[[ SOURCE RECORDS open ]]
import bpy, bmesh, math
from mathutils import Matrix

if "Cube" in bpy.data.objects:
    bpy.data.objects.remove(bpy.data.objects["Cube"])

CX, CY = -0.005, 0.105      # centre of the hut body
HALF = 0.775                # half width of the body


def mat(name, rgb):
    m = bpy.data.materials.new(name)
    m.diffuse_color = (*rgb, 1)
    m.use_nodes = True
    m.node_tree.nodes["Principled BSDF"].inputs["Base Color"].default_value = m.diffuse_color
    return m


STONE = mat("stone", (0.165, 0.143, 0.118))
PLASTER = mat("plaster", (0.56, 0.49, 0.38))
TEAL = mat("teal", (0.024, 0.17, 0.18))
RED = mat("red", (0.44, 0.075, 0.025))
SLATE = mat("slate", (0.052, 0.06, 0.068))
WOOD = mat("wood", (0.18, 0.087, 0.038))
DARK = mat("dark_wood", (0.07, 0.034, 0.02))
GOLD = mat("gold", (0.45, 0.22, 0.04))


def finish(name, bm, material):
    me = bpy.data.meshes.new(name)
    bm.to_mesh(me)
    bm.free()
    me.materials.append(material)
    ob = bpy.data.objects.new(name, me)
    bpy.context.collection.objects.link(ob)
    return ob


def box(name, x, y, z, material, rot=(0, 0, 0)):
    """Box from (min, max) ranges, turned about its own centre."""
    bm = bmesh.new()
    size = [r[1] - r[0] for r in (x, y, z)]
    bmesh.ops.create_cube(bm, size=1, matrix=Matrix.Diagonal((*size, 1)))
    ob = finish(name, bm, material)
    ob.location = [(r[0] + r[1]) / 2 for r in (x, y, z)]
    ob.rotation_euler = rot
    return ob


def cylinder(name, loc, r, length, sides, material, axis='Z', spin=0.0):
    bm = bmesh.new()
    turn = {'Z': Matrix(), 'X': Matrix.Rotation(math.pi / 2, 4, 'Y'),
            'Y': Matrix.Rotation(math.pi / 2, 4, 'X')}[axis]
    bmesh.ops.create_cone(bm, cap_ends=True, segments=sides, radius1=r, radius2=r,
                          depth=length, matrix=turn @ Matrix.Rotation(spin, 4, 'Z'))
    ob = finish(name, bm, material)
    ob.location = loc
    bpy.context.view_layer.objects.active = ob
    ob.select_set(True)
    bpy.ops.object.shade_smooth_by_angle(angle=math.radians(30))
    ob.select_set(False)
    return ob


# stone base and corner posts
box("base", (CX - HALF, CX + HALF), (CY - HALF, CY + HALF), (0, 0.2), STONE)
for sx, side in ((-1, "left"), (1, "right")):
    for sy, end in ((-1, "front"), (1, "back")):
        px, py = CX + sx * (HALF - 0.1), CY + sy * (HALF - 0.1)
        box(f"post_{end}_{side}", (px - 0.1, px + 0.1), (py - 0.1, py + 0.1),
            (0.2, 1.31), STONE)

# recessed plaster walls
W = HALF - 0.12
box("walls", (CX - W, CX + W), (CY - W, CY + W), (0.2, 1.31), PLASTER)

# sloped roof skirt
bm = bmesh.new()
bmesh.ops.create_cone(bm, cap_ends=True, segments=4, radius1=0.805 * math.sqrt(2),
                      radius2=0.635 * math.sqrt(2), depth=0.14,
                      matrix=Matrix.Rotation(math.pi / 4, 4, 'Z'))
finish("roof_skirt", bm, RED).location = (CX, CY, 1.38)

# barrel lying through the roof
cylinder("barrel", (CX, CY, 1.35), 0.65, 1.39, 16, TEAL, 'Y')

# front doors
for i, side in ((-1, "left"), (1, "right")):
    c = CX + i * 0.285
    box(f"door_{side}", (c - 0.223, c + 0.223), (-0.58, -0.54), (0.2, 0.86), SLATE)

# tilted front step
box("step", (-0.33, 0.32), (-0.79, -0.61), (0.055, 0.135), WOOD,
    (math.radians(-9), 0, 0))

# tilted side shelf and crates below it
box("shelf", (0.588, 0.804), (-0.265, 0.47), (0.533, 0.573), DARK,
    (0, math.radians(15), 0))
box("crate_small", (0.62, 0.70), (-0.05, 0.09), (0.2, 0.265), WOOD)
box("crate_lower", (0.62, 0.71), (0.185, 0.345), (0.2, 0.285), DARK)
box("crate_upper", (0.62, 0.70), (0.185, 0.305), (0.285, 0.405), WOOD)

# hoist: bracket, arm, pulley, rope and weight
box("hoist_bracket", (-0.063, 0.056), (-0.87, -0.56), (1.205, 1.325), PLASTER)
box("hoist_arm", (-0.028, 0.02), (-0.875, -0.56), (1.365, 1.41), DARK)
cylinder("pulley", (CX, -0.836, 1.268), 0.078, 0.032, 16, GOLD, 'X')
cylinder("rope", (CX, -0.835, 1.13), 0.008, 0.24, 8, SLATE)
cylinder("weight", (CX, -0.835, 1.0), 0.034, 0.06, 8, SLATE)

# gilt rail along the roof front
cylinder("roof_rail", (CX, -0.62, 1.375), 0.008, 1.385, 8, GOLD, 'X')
[[ SOURCE RECORDS closed ]]
§ **EXERCISE AIM**:
Show every line from the listing above in which the string "objects" appears.

§ **TASK SOLUTION**:
if "Cube" in bpy.data.objects:
    bpy.data.objects.remove(bpy.data.objects["Cube"])
    ob = bpy.data.objects.new(name, me)
    bpy.context.collection.objects.link(ob)
    bpy.context.view_layer.objects.active = ob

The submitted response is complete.